=== MATERIALS PROVIDED ===
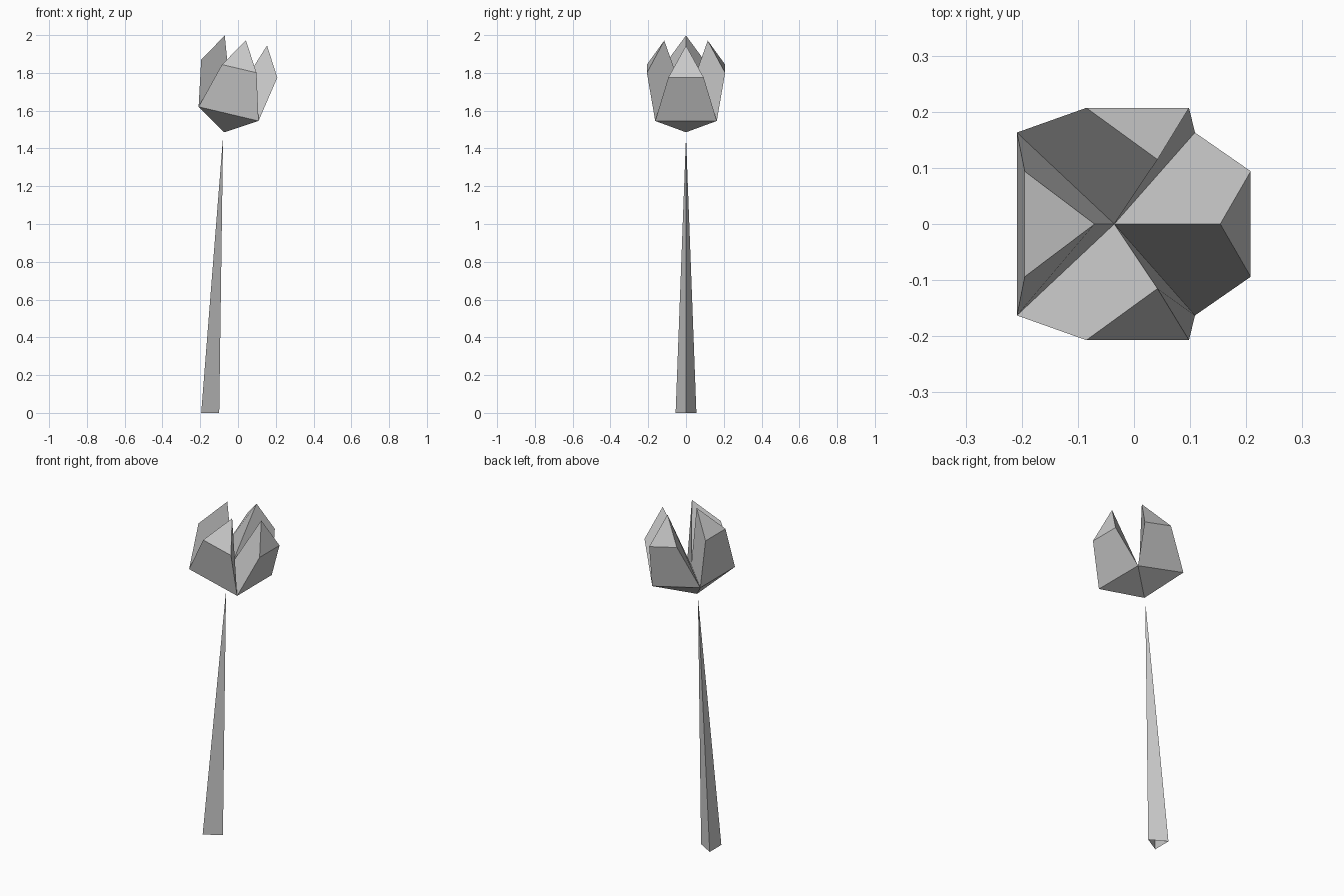
import bpy, bmesh
from math import radians, sin, cos, tau
from mathutils import Matrix, Vector

if "Cube" in bpy.data.objects:
    bpy.data.objects.remove(bpy.data.objects["Cube"])


def new_object(name, bm):
    bmesh.ops.remove_doubles(bm, verts=bm.verts, dist=0.0005)
    mesh = bpy.data.meshes.new(name)
    bm.to_mesh(mesh)
    bm.free()
    obj = bpy.data.objects.new(name, mesh)
    bpy.context.collection.objects.link(obj)
    return obj


def add_petal(bm, turn):
    # One wedge-shaped petal, pointing along local +x before turning
    points = {
        "base": (0, 0, -0.10), "heart": (0, 0, 0.065),
        "corner_l": (0.163, -0.163, 0), "corner_r": (0.163, 0.163, 0),
        "edge_l": (0.207, -0.094, 0.246), "edge_r": (0.207, 0.094, 0.246),
        "tip": (0.115, 0, 0.399),
    }
    v = {k: bm.verts.new(turn @ Vector(p)) for k, p in points.items()}
    for face in ("base corner_r corner_l",
                 "corner_l corner_r edge_r edge_l",
                 "edge_l edge_r tip",
                 "heart corner_l edge_l tip",
                 "corner_r heart tip edge_r"):
        bm.faces.new([v[k] for k in face.split()])


# Flower head: four petals around a tilted axis
bm = bmesh.new()
for i in range(4):
    add_petal(bm, Matrix.Rotation(tau * i / 4, 3, 'Z'))
flower = new_object("flower_head", bm)
flower.location = (-0.05, 0, 1.583)
flower.rotation_euler = (0, radians(13.3), 0)

# Stem: leaning three-sided spike, open underneath
bm = bmesh.new()
apex = bm.verts.new((-0.079, 0, 1.465))
ring = [bm.verts.new((-0.163 + 0.0635 * cos(tau * i / 3),
                      0.0635 * sin(tau * i / 3), 0)) for i in range(3)]
for i in range(3):
    bm.faces.new((ring[i], ring[(i + 1) % 3], apex))
new_object("stem", bm)
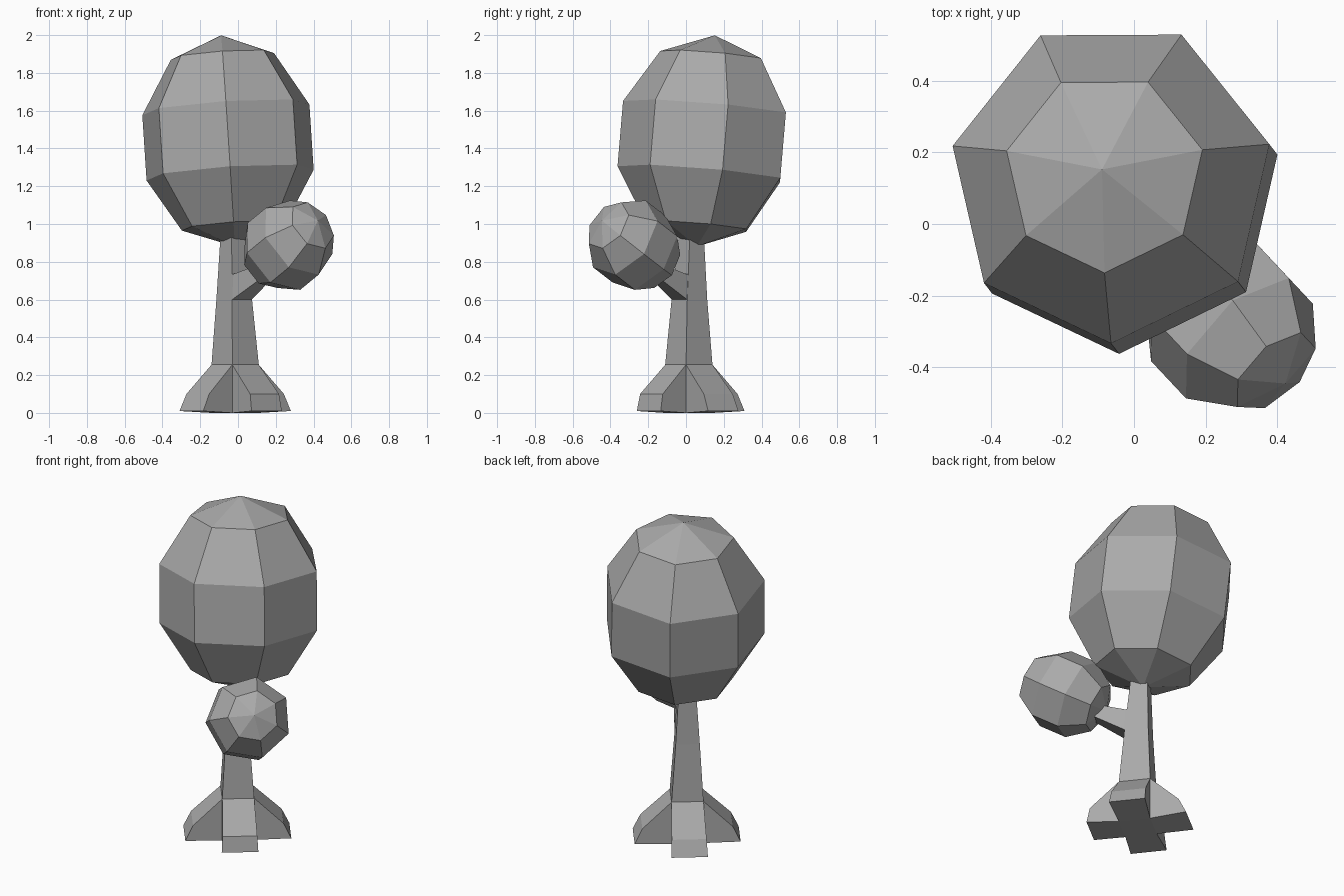
import bpy, bmesh
from math import sin, cos, pi, radians
from mathutils import Vector

cube = bpy.data.objects.get("Cube")
if cube:
    bpy.data.objects.remove(cube)

grey = bpy.data.materials.new("plain_grey")
grey.use_nodes = True
COLOR = (0.4, 0.4, 0.4, 1)
grey.diffuse_color = COLOR
grey.node_tree.nodes["Principled BSDF"].inputs["Base Color"].default_value = COLOR


def loft(name, rings):
    """Skin a list of equally long point rings and cap both ends."""
    bm = bmesh.new()
    rows = [[bm.verts.new(p) for p in ring] for ring in rings]
    n = len(rows[0])
    for a, b in zip(rows, rows[1:]):
        for i in range(n):
            j = (i + 1) % n
            bm.faces.new((a[i], a[j], b[j], b[i]))
    bm.faces.new(rows[0][::-1])
    bm.faces.new(rows[-1])
    bmesh.ops.remove_doubles(bm, verts=bm.verts, dist=0.0005)
    bmesh.ops.dissolve_degenerate(bm, edges=bm.edges, dist=0.0001)
    bmesh.ops.recalc_face_normals(bm, faces=bm.faces)
    mesh = bpy.data.meshes.new(name)
    bm.to_mesh(mesh)
    bm.free()
    mesh.materials.append(grey)
    obj = bpy.data.objects.new(name, mesh)
    bpy.context.collection.objects.link(obj)
    return obj


def foliage(name, center, axis, side, radius, length, phase, sides=7, bands=5):
    """Faceted ellipsoid along a tilted axis; phase is measured from side."""
    c, w = Vector(center), Vector(axis).normalized()
    v = w.cross(Vector(side)).normalized()
    u = v.cross(w)
    rings = []
    for k in range(bands + 1):
        t = pi * k / bands
        r = radius * sin(t) if 0 < k < bands else 0.00001
        rings.append([c + w * (length * cos(t))
                      + (u * cos(a) + v * sin(a)) * r
                      for a in (phase + 2 * pi * i / sides for i in range(sides))])
    return loft(name, rings)


# Foliage masses
foliage("large_foliage", (-0.053, 0.105, 1.44), (-0.065, 0.085, 1),
        (1, 0, 0), 0.478, 0.562, radians(-90))
foliage("small_foliage", (0.265, -0.277, 0.888), (0.595, -0.635, 0.49),
        (0.73, 0.685, 0), 0.243, 0.265, pi)

# Square tapering trunk
TURN = radians(-96.8)


def square(x, y, z, r):
    return [(x + r * cos(TURN + i * pi / 2), y + r * sin(TURN + i * pi / 2), z)
            for i in range(4)]


loft("trunk", [square(-0.015, 0.015, 0, 0.126), square(-0.015, 0.015, 0.255, 0.126),
               square(-0.02, 0.018, 0.6, 0.095), square(-0.027, 0.03, 1.0, 0.062)])

# Four root fins, one on each trunk face
for k, label in enumerate(("front_left", "back_left", "back_right", "front_right")):
    ang = TURN + pi / 4 + k * pi / 2
    out = Vector((cos(ang), sin(ang), 0))
    across = Vector((-sin(ang), cos(ang), 0))
    base = Vector((-0.015, 0.015, 0))
    toe = 0.27 if k == 0 else 0.295
    profile = [(0.089, 0.255, 0.089), (0.252, 0.1, 0.097),
               (toe, 0.01, 0.102), (0.089, 0, 0.089)]
    loft(label + "_root", [[base + out * d + across * (s * w) + Vector((0, 0, z))
                            for d, z, w in profile] for s in (-1, 1)])

# Short side branch
ang = TURN + pi / 4
across = Vector((-sin(ang), cos(ang), 0))


def section(x, y, low, high, w_low, w_high):
    return [Vector((x, y, z)) + across * w
            for z, w in ((low, -w_low), (low, w_low), (high, w_high), (high, -w_high))]


loft("branch", [section(0.0, -0.007, 0.585, 0.735, 0.066, 0.058),
                section(0.021, -0.035, 0.6, 0.735, 0.066, 0.058),
                section(0.15, -0.16, 0.71, 0.79, 0.038, 0.036)])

=== TASK BRIEF ===
Please set down the whole listing above exactly and skip every picture.

=== RESPONSE FOR THIS EXERCISE ===
import bpy, bmesh
from math import radians, sin, cos, tau
from mathutils import Matrix, Vector

if "Cube" in bpy.data.objects:
    bpy.data.objects.remove(bpy.data.objects["Cube"])


def new_object(name, bm):
    bmesh.ops.remove_doubles(bm, verts=bm.verts, dist=0.0005)
    mesh = bpy.data.meshes.new(name)
    bm.to_mesh(mesh)
    bm.free()
    obj = bpy.data.objects.new(name, mesh)
    bpy.context.collection.objects.link(obj)
    return obj


def add_petal(bm, turn):
    # One wedge-shaped petal, pointing along local +x before turning
    points = {
        "base": (0, 0, -0.10), "heart": (0, 0, 0.065),
        "corner_l": (0.163, -0.163, 0), "corner_r": (0.163, 0.163, 0),
        "edge_l": (0.207, -0.094, 0.246), "edge_r": (0.207, 0.094, 0.246),
        "tip": (0.115, 0, 0.399),
    }
    v = {k: bm.verts.new(turn @ Vector(p)) for k, p in points.items()}
    for face in ("base corner_r corner_l",
                 "corner_l corner_r edge_r edge_l",
                 "edge_l edge_r tip",
                 "heart corner_l edge_l tip",
                 "corner_r heart tip edge_r"):
        bm.faces.new([v[k] for k in face.split()])


# Flower head: four petals around a tilted axis
bm = bmesh.new()
for i in range(4):
    add_petal(bm, Matrix.Rotation(tau * i / 4, 3, 'Z'))
flower = new_object("flower_head", bm)
flower.location = (-0.05, 0, 1.583)
flower.rotation_euler = (0, radians(13.3), 0)

# Stem: leaning three-sided spike, open underneath
bm = bmesh.new()
apex = bm.verts.new((-0.079, 0, 1.465))
ring = [bm.verts.new((-0.163 + 0.0635 * cos(tau * i / 3),
                      0.0635 * sin(tau * i / 3), 0)) for i in range(3)]
for i in range(3):
    bm.faces.new((ring[i], ring[(i + 1) % 3], apex))
new_object("stem", bm)
import bpy, bmesh
from math import sin, cos, pi, radians
from mathutils import Vector

cube = bpy.data.objects.get("Cube")
if cube:
    bpy.data.objects.remove(cube)

grey = bpy.data.materials.new("plain_grey")
grey.use_nodes = True
COLOR = (0.4, 0.4, 0.4, 1)
grey.diffuse_color = COLOR
grey.node_tree.nodes["Principled BSDF"].inputs["Base Color"].default_value = COLOR


def loft(name, rings):
    """Skin a list of equally long point rings and cap both ends."""
    bm = bmesh.new()
    rows = [[bm.verts.new(p) for p in ring] for ring in rings]
    n = len(rows[0])
    for a, b in zip(rows, rows[1:]):
        for i in range(n):
            j = (i + 1) % n
            bm.faces.new((a[i], a[j], b[j], b[i]))
    bm.faces.new(rows[0][::-1])
    bm.faces.new(rows[-1])
    bmesh.ops.remove_doubles(bm, verts=bm.verts, dist=0.0005)
    bmesh.ops.dissolve_degenerate(bm, edges=bm.edges, dist=0.0001)
    bmesh.ops.recalc_face_normals(bm, faces=bm.faces)
    mesh = bpy.data.meshes.new(name)
    bm.to_mesh(mesh)
    bm.free()
    mesh.materials.append(grey)
    obj = bpy.data.objects.new(name, mesh)
    bpy.context.collection.objects.link(obj)
    return obj


def foliage(name, center, axis, side, radius, length, phase, sides=7, bands=5):
    """Faceted ellipsoid along a tilted axis; phase is measured from side."""
    c, w = Vector(center), Vector(axis).normalized()
    v = w.cross(Vector(side)).normalized()
    u = v.cross(w)
    rings = []
    for k in range(bands + 1):
        t = pi * k / bands
        r = radius * sin(t) if 0 < k < bands else 0.00001
        rings.append([c + w * (length * cos(t))
                      + (u * cos(a) + v * sin(a)) * r
                      for a in (phase + 2 * pi * i / sides for i in range(sides))])
    return loft(name, rings)


# Foliage masses
foliage("large_foliage", (-0.053, 0.105, 1.44), (-0.065, 0.085, 1),
        (1, 0, 0), 0.478, 0.562, radians(-90))
foliage("small_foliage", (0.265, -0.277, 0.888), (0.595, -0.635, 0.49),
        (0.73, 0.685, 0), 0.243, 0.265, pi)

# Square tapering trunk
TURN = radians(-96.8)


def square(x, y, z, r):
    return [(x + r * cos(TURN + i * pi / 2), y + r * sin(TURN + i * pi / 2), z)
            for i in range(4)]


loft("trunk", [square(-0.015, 0.015, 0, 0.126), square(-0.015, 0.015, 0.255, 0.126),
               square(-0.02, 0.018, 0.6, 0.095), square(-0.027, 0.03, 1.0, 0.062)])

# Four root fins, one on each trunk face
for k, label in enumerate(("front_left", "back_left", "back_right", "front_right")):
    ang = TURN + pi / 4 + k * pi / 2
    out = Vector((cos(ang), sin(ang), 0))
    across = Vector((-sin(ang), cos(ang), 0))
    base = Vector((-0.015, 0.015, 0))
    toe = 0.27 if k == 0 else 0.295
    profile = [(0.089, 0.255, 0.089), (0.252, 0.1, 0.097),
               (toe, 0.01, 0.102), (0.089, 0, 0.089)]
    loft(label + "_root", [[base + out * d + across * (s * w) + Vector((0, 0, z))
                            for d, z, w in profile] for s in (-1, 1)])

# Short side branch
ang = TURN + pi / 4
across = Vector((-sin(ang), cos(ang), 0))


def section(x, y, low, high, w_low, w_high):
    return [Vector((x, y, z)) + across * w
            for z, w in ((low, -w_low), (low, w_low), (high, w_high), (high, -w_high))]


loft("branch", [section(0.0, -0.007, 0.585, 0.735, 0.066, 0.058),
                section(0.021, -0.035, 0.6, 0.735, 0.066, 0.058),
                section(0.15, -0.16, 0.71, 0.79, 0.038, 0.036)])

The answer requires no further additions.